But he won't.

Just like I won't do any of the things I keep saying I will do. I haven't even cancelled my French phone contract and I left France eight months ago. They keep taking it out of my French bank account every month, but when I left France I cleared my bank account so it must be going minus minus minus every month.

As you can imagine I feel all warm and happy inside whenever I think about it.


At the moment I really don't care. It sounds like something really old people say, but you shouldn't take your health for granted and I don't. At the moment I feel really, really lucky and I am just going to appreciate that.

With that in mind, I am leaving my flat soon. After my cousin left I debated leaving, but in the end found a new girl online who wanted to move in. The day before my aunty's funeral and incidentally the day before our rent went out, she told me she couldn't move in after all. I sent her a pretty curt message about how I didn't have time to discuss it and I think I guilt-tripped her into changing her mind.

She moved her stuff into day and she seems nice, but I want to move anyway. I've found a friend of a friend of a friend who wants a lodger, so I'm going to do that for a few weeks. My internship finishes in four weeks and I don't know what's going to happen afterwards. I'm not going to work in the pub full-time again. If I have to do bar work I may as well do it in Paris or Spain or somewhere else.

I am really trying to talk myself into being positive.

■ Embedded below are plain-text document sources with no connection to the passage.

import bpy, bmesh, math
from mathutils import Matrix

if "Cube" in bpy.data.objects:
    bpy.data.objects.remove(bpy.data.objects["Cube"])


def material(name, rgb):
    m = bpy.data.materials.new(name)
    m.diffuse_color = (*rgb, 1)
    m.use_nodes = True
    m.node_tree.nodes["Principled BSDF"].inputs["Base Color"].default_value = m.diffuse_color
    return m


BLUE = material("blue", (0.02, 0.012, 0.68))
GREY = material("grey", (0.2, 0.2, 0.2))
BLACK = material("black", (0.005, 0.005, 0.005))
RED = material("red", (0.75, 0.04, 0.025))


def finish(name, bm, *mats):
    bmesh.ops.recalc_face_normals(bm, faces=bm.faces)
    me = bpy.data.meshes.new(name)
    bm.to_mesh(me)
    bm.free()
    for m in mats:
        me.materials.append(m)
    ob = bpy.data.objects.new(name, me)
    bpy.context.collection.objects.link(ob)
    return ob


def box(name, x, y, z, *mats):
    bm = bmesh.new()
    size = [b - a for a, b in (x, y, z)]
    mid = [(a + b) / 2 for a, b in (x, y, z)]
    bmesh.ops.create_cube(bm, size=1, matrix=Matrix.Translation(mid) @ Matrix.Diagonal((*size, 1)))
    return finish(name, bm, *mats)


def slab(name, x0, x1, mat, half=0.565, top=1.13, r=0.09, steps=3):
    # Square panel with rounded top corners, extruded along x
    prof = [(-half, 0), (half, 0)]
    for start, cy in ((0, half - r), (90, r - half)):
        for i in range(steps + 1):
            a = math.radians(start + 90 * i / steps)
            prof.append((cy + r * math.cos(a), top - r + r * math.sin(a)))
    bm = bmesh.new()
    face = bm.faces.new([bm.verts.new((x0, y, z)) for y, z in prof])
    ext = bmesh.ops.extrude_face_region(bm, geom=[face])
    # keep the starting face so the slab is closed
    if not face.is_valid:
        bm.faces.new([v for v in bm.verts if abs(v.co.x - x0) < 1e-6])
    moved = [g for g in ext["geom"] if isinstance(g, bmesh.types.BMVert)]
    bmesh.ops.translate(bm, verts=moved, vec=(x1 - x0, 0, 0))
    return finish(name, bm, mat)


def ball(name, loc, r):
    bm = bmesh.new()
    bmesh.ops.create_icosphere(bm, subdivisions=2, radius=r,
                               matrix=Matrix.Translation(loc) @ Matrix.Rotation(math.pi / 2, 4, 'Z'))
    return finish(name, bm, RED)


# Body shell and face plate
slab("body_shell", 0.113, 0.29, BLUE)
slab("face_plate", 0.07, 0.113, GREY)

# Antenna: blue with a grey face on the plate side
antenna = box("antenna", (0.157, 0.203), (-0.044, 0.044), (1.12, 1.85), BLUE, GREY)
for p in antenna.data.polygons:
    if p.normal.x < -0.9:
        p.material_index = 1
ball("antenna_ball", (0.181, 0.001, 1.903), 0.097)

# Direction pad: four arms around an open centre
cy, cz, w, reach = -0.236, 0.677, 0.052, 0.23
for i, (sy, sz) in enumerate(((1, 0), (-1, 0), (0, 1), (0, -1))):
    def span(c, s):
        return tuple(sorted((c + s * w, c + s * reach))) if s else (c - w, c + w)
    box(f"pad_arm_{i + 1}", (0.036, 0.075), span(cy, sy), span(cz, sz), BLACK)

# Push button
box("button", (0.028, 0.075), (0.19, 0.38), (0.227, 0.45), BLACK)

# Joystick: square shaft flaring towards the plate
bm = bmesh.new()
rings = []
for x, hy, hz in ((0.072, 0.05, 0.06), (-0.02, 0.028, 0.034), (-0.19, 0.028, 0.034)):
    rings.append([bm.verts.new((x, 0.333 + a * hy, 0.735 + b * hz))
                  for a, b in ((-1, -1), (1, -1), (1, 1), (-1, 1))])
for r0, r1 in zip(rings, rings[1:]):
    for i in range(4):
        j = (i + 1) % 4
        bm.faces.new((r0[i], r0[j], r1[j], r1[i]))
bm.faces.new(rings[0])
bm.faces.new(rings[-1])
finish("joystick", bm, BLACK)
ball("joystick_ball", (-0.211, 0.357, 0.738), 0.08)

I know it seems a bit inappropriate after such a sad post, but I have just put some new music on to cheer me up and make me do some housework, so I'll share it:


  1. Just wanted to offer my support and good vibes. I've been following your blog for about a year now (hope that's not too creepy) but I like yr writing style and when I was in France last year it helped me quite a bit.
    My mum always offers some pretty good advice - be like water on stone. Its how you persevere. when you are shaping yr life. :)

    1. Thank you, good to know my blog helped you while you were in France! I like the thing about water on stone, very poetic. Thanks for commenting- LBM.

  2. Sorry you've had such a sad time [Queen]. Here's hoping you'll turn the corner soon - I'm sure you will. xxx

  3. Firstly, please don't stop blogging! Even if what you have to talk about might seem mundane compared to "Paris adventures" or sad, you always find a way to make it interesting and usually hilarious (when appropriate). (To clarify, not trying to say it *is* mundane for your readers but I know it's easy to feel that way when you come back after travelling.)

    Secondly, sorry you're going through a hard time. Lots of hugs x

    1. Thank you! Yeah I guess I do feel mundane after Paris, because it wasn't travelling it was my life and I just left it to come here for no reason. Maybe I'll feel differently in a few months.

  4. Yes, don't stop blogging. I started reading your blog before I became an au pair and now I'm almost done! Some of your stories have me laughing out loud (notably the one with the drunk man who told you that you weren't smiling enough and then started crying at the pub). You're hilarious LBM don't stop!

    1. Aw thank you for such a lovely comment, I hope your au pair experience has been fun. I haven't see that old man lately you know, I hope he's ok but kind of glad he hasn't been crying at me...

  5. Please don't stop blogging! I also read your blog before I became an au pair, and it helped me so much! I can really relate to most of your stories (as I'm sure many other au pairs and expats can as well).